# Materials provided

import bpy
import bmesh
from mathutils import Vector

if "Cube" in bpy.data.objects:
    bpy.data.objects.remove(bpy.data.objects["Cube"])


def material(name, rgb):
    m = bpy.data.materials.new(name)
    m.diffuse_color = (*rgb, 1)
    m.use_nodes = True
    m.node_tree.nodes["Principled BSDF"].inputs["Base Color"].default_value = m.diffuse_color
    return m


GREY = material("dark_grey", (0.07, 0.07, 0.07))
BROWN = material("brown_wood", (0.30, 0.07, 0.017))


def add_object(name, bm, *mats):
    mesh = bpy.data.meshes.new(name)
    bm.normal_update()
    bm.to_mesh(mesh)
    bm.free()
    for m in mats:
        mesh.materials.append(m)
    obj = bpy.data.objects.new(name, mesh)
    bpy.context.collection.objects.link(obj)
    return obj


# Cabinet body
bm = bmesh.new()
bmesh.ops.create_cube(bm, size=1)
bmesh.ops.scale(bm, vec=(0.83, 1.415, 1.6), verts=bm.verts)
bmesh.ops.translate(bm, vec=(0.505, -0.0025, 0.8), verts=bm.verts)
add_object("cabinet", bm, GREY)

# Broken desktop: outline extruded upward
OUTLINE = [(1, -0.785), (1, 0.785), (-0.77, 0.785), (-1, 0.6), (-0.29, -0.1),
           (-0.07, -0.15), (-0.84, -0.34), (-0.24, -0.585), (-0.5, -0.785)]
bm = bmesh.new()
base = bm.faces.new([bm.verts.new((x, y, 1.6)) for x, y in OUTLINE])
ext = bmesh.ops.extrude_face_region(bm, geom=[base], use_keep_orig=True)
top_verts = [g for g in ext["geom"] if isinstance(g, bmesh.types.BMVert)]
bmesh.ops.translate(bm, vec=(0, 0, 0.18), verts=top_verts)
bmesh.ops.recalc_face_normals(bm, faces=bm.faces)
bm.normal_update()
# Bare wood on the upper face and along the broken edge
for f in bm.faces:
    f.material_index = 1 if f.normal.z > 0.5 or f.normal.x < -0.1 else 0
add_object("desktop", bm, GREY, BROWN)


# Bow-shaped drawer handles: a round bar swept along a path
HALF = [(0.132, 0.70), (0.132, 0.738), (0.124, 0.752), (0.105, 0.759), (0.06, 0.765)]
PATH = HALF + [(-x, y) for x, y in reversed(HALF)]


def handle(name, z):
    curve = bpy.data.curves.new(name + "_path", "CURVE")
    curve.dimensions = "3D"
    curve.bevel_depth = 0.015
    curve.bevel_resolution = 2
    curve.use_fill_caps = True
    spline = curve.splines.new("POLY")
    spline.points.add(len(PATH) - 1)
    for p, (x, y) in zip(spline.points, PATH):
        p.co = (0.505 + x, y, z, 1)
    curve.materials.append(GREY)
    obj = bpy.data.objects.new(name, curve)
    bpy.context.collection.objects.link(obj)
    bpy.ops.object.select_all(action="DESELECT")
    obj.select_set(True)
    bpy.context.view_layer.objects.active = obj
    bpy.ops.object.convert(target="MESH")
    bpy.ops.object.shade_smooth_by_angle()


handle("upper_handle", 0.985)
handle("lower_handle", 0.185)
==
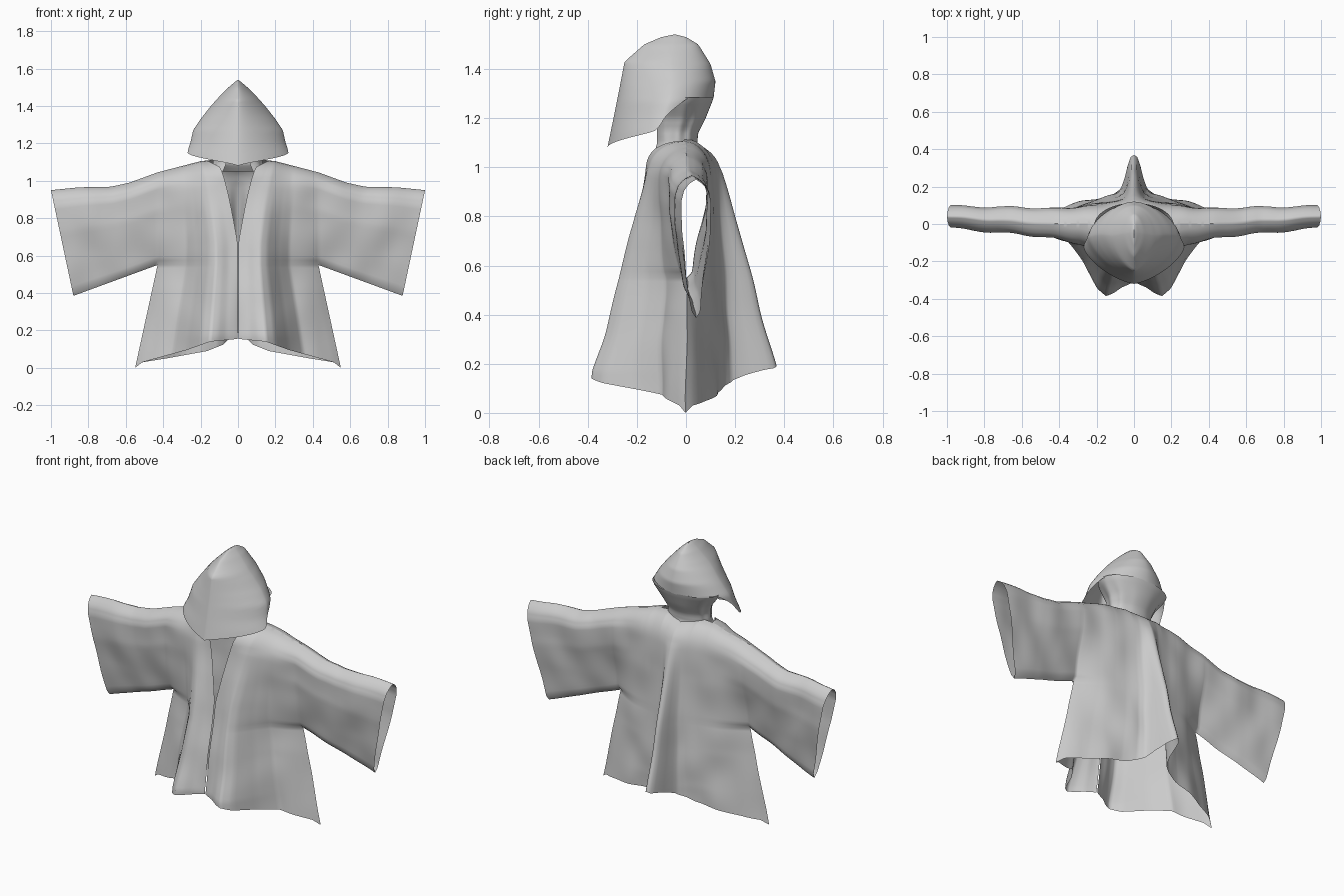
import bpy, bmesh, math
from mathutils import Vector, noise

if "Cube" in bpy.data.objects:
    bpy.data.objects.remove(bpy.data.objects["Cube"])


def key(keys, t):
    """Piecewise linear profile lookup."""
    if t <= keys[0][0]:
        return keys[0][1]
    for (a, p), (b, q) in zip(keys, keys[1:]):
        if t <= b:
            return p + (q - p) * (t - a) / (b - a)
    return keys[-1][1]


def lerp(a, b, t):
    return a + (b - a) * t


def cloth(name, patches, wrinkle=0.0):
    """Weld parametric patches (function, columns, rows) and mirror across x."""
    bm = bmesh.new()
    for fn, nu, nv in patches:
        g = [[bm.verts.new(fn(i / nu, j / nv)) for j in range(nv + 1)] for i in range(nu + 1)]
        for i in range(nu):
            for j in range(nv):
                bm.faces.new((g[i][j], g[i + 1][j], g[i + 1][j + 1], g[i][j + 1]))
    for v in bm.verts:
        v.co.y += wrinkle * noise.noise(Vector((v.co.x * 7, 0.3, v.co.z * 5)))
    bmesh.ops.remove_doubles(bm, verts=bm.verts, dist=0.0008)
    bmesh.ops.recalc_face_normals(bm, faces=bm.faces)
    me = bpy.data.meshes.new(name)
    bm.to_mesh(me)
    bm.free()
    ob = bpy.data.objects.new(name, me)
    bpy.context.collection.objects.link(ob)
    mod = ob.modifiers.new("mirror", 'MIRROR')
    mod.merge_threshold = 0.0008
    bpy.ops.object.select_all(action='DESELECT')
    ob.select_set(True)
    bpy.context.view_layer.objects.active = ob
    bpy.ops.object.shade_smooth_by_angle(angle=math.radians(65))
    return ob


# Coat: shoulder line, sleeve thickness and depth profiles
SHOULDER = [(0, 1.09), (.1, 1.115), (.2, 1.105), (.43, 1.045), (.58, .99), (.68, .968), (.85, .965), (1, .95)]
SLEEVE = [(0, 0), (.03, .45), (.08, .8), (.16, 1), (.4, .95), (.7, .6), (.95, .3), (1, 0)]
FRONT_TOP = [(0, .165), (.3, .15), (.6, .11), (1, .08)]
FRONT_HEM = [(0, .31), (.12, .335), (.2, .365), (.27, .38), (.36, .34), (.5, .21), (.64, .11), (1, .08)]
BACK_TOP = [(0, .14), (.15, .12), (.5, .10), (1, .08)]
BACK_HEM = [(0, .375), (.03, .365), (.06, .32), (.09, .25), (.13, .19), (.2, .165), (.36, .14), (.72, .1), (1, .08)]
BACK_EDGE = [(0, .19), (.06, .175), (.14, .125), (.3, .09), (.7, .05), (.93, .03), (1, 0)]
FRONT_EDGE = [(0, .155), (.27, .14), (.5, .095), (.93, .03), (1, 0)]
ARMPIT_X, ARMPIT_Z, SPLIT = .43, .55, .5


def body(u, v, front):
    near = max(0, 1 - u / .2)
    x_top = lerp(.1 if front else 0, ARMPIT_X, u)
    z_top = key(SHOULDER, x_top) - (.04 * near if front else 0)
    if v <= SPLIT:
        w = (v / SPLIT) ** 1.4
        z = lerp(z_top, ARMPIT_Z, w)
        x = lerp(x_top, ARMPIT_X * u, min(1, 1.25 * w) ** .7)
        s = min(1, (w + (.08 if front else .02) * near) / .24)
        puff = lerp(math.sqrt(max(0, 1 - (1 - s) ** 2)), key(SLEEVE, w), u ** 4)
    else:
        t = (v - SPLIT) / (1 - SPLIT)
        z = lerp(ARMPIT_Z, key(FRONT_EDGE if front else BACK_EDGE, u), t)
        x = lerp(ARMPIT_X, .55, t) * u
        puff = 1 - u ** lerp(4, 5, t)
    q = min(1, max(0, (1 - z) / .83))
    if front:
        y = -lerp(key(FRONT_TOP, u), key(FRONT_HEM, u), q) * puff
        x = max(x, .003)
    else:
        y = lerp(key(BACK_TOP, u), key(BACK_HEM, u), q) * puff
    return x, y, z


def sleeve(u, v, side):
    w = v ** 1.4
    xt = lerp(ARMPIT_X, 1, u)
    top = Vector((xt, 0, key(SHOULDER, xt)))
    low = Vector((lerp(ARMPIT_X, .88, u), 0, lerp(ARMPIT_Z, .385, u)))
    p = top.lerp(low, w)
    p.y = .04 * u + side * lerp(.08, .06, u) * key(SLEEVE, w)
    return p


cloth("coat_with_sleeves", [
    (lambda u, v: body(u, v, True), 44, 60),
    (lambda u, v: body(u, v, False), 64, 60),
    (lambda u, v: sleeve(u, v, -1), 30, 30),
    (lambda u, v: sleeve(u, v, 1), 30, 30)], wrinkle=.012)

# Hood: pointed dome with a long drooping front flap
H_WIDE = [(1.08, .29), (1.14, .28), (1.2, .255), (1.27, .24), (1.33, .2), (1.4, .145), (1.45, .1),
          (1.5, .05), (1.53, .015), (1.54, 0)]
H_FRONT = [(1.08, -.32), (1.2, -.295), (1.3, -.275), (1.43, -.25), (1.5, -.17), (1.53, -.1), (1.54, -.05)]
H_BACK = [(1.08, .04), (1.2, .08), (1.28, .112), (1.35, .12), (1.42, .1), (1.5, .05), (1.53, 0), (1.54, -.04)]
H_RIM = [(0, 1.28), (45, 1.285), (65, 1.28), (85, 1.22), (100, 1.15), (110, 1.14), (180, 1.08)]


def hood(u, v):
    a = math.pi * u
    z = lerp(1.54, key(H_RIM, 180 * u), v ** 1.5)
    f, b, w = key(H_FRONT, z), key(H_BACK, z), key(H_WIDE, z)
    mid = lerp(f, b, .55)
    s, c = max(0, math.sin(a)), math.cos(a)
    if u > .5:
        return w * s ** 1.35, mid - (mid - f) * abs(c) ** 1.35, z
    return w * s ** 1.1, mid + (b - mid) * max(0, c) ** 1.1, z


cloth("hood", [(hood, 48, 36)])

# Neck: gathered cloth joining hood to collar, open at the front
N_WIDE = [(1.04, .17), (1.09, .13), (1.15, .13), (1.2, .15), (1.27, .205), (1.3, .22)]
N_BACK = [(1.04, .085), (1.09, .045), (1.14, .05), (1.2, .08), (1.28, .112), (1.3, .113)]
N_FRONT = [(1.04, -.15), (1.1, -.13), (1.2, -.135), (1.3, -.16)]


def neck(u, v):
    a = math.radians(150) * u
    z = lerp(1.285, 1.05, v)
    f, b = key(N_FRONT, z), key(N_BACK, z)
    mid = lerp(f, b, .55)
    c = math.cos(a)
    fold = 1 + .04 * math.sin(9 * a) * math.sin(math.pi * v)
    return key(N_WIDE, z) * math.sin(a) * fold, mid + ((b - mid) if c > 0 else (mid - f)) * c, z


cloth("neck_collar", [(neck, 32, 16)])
--
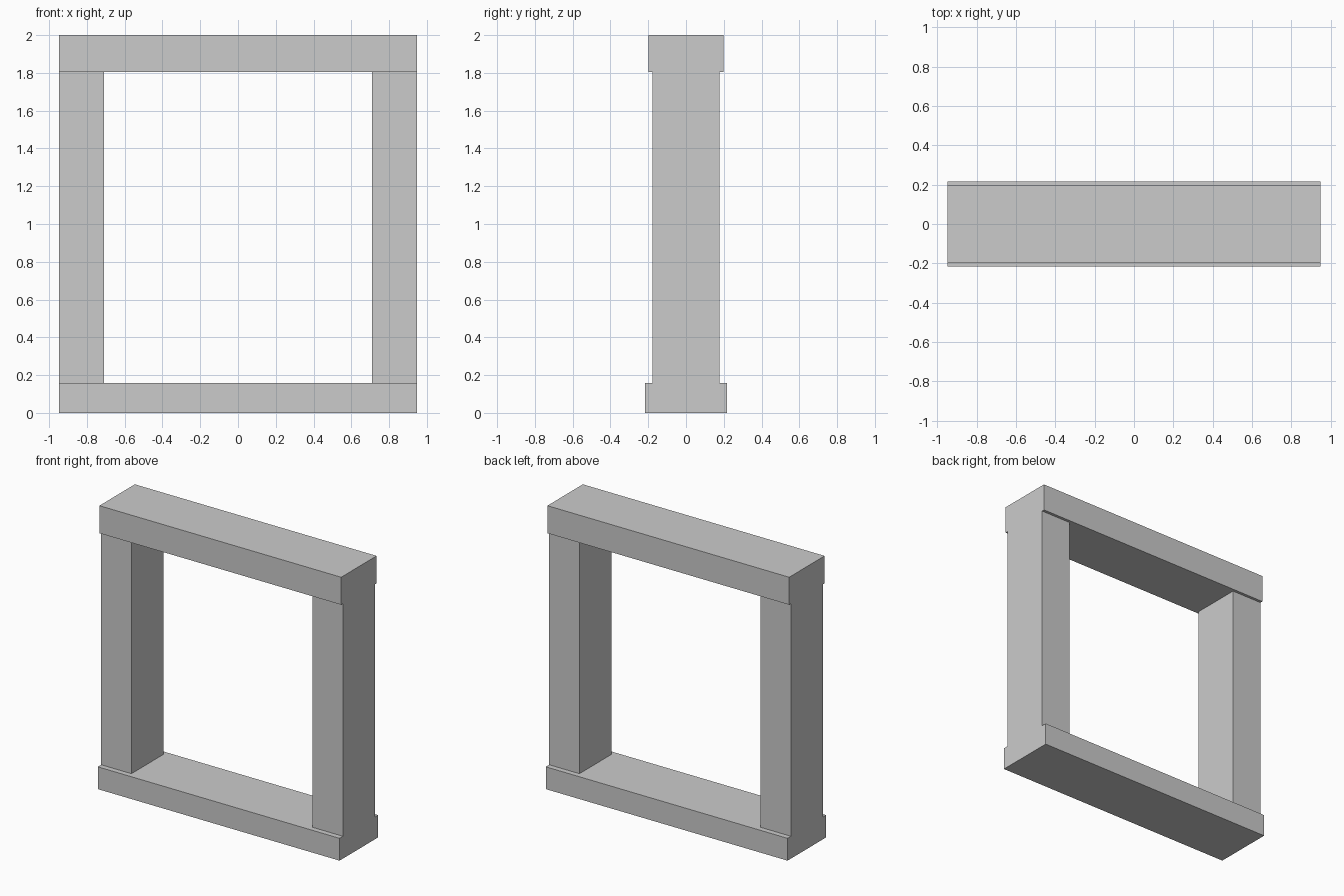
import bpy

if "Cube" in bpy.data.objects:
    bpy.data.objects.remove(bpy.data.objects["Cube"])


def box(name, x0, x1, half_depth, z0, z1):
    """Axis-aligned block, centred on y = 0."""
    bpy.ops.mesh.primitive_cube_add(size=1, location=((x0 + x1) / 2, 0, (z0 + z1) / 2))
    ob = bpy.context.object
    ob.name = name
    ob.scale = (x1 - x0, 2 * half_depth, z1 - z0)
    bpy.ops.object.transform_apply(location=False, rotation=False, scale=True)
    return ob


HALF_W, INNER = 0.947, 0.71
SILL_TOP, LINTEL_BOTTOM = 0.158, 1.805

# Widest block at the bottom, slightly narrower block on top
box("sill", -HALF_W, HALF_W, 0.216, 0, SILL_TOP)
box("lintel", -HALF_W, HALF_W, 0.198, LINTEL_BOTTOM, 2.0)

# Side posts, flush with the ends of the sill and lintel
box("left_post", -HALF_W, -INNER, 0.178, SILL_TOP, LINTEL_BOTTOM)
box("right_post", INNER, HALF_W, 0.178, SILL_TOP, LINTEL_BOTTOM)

# Task goal
Show every line of the listing containing the string "radians" by copying it.

# Your response
    bpy.ops.object.shade_smooth_by_angle(angle=math.radians(65))
    a = math.radians(150) * u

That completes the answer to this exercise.